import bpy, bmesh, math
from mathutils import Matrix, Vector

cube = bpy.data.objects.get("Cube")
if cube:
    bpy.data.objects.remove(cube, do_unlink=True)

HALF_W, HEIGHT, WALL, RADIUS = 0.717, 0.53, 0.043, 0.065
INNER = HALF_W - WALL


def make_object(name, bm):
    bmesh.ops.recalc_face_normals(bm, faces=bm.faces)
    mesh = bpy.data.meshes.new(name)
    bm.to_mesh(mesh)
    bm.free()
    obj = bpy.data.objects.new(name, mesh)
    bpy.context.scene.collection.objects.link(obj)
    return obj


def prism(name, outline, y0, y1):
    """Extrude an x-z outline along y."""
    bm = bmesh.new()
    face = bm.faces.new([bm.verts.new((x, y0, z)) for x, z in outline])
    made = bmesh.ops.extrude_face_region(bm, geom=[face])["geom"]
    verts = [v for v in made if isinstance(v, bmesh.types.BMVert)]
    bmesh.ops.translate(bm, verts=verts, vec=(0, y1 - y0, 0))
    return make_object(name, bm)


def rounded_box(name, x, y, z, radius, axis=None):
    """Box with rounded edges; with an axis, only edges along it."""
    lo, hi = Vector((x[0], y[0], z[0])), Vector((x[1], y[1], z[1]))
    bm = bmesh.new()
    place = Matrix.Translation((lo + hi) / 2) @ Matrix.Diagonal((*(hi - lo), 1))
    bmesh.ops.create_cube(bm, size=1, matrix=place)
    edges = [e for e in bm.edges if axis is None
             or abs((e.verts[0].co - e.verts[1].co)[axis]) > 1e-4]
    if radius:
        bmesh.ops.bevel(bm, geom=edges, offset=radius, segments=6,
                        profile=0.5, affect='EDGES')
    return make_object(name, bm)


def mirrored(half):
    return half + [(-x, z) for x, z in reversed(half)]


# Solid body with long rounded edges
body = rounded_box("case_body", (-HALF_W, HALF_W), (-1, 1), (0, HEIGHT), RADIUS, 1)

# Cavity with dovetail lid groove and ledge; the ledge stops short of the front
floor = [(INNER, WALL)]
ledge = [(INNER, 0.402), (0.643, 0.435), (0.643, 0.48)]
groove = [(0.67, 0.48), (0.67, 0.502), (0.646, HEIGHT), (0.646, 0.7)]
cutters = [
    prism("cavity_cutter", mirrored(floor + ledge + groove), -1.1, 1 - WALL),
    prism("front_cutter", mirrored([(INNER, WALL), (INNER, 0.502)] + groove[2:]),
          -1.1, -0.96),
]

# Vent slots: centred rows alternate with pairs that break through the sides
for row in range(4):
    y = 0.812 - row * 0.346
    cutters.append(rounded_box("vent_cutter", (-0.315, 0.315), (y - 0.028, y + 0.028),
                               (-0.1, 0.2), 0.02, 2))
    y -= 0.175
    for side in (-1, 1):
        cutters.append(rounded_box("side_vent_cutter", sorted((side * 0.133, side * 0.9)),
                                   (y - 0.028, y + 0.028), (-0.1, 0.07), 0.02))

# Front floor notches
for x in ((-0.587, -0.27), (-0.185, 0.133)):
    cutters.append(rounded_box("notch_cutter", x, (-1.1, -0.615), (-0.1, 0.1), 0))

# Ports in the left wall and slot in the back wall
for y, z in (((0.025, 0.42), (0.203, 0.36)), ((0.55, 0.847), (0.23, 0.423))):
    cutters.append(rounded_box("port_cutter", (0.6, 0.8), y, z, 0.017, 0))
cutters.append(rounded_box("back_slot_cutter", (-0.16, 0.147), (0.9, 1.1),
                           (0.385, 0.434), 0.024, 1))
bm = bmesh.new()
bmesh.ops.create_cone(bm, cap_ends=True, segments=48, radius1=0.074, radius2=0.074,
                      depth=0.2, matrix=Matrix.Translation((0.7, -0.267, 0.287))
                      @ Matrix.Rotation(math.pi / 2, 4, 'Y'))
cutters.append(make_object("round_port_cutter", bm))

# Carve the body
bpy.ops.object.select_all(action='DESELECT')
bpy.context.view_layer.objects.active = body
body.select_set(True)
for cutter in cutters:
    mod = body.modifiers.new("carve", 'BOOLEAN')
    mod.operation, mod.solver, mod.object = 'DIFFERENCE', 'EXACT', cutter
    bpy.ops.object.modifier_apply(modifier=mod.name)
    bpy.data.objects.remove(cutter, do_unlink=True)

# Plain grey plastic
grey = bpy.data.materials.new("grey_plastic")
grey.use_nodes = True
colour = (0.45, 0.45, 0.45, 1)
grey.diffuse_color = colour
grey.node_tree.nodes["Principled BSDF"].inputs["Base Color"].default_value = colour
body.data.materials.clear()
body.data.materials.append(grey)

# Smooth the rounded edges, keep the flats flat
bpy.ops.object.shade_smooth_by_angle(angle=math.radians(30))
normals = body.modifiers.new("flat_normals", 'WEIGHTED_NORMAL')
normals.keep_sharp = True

• EXERCISE DESCRIPTION
Extract all of the data shown above and repeat it verbatim.

• SOLUTION BELOW
import bpy, bmesh, math
from mathutils import Matrix, Vector

cube = bpy.data.objects.get("Cube")
if cube:
    bpy.data.objects.remove(cube, do_unlink=True)

HALF_W, HEIGHT, WALL, RADIUS = 0.717, 0.53, 0.043, 0.065
INNER = HALF_W - WALL


def make_object(name, bm):
    bmesh.ops.recalc_face_normals(bm, faces=bm.faces)
    mesh = bpy.data.meshes.new(name)
    bm.to_mesh(mesh)
    bm.free()
    obj = bpy.data.objects.new(name, mesh)
    bpy.context.scene.collection.objects.link(obj)
    return obj


def prism(name, outline, y0, y1):
    """Extrude an x-z outline along y."""
    bm = bmesh.new()
    face = bm.faces.new([bm.verts.new((x, y0, z)) for x, z in outline])
    made = bmesh.ops.extrude_face_region(bm, geom=[face])["geom"]
    verts = [v for v in made if isinstance(v, bmesh.types.BMVert)]
    bmesh.ops.translate(bm, verts=verts, vec=(0, y1 - y0, 0))
    return make_object(name, bm)


def rounded_box(name, x, y, z, radius, axis=None):
    """Box with rounded edges; with an axis, only edges along it."""
    lo, hi = Vector((x[0], y[0], z[0])), Vector((x[1], y[1], z[1]))
    bm = bmesh.new()
    place = Matrix.Translation((lo + hi) / 2) @ Matrix.Diagonal((*(hi - lo), 1))
    bmesh.ops.create_cube(bm, size=1, matrix=place)
    edges = [e for e in bm.edges if axis is None
             or abs((e.verts[0].co - e.verts[1].co)[axis]) > 1e-4]
    if radius:
        bmesh.ops.bevel(bm, geom=edges, offset=radius, segments=6,
                        profile=0.5, affect='EDGES')
    return make_object(name, bm)


def mirrored(half):
    return half + [(-x, z) for x, z in reversed(half)]


# Solid body with long rounded edges
body = rounded_box("case_body", (-HALF_W, HALF_W), (-1, 1), (0, HEIGHT), RADIUS, 1)

# Cavity with dovetail lid groove and ledge; the ledge stops short of the front
floor = [(INNER, WALL)]
ledge = [(INNER, 0.402), (0.643, 0.435), (0.643, 0.48)]
groove = [(0.67, 0.48), (0.67, 0.502), (0.646, HEIGHT), (0.646, 0.7)]
cutters = [
    prism("cavity_cutter", mirrored(floor + ledge + groove), -1.1, 1 - WALL),
    prism("front_cutter", mirrored([(INNER, WALL), (INNER, 0.502)] + groove[2:]),
          -1.1, -0.96),
]

# Vent slots: centred rows alternate with pairs that break through the sides
for row in range(4):
    y = 0.812 - row * 0.346
    cutters.append(rounded_box("vent_cutter", (-0.315, 0.315), (y - 0.028, y + 0.028),
                               (-0.1, 0.2), 0.02, 2))
    y -= 0.175
    for side in (-1, 1):
        cutters.append(rounded_box("side_vent_cutter", sorted((side * 0.133, side * 0.9)),
                                   (y - 0.028, y + 0.028), (-0.1, 0.07), 0.02))

# Front floor notches
for x in ((-0.587, -0.27), (-0.185, 0.133)):
    cutters.append(rounded_box("notch_cutter", x, (-1.1, -0.615), (-0.1, 0.1), 0))

# Ports in the left wall and slot in the back wall
for y, z in (((0.025, 0.42), (0.203, 0.36)), ((0.55, 0.847), (0.23, 0.423))):
    cutters.append(rounded_box("port_cutter", (0.6, 0.8), y, z, 0.017, 0))
cutters.append(rounded_box("back_slot_cutter", (-0.16, 0.147), (0.9, 1.1),
                           (0.385, 0.434), 0.024, 1))
bm = bmesh.new()
bmesh.ops.create_cone(bm, cap_ends=True, segments=48, radius1=0.074, radius2=0.074,
                      depth=0.2, matrix=Matrix.Translation((0.7, -0.267, 0.287))
                      @ Matrix.Rotation(math.pi / 2, 4, 'Y'))
cutters.append(make_object("round_port_cutter", bm))

# Carve the body
bpy.ops.object.select_all(action='DESELECT')
bpy.context.view_layer.objects.active = body
body.select_set(True)
for cutter in cutters:
    mod = body.modifiers.new("carve", 'BOOLEAN')
    mod.operation, mod.solver, mod.object = 'DIFFERENCE', 'EXACT', cutter
    bpy.ops.object.modifier_apply(modifier=mod.name)
    bpy.data.objects.remove(cutter, do_unlink=True)

# Plain grey plastic
grey = bpy.data.materials.new("grey_plastic")
grey.use_nodes = True
colour = (0.45, 0.45, 0.45, 1)
grey.diffuse_color = colour
grey.node_tree.nodes["Principled BSDF"].inputs["Base Color"].default_value = colour
body.data.materials.clear()
body.data.materials.append(grey)

# Smooth the rounded edges, keep the flats flat
bpy.ops.object.shade_smooth_by_angle(angle=math.radians(30))
normals = body.modifiers.new("flat_normals", 'WEIGHTED_NORMAL')
normals.keep_sharp = True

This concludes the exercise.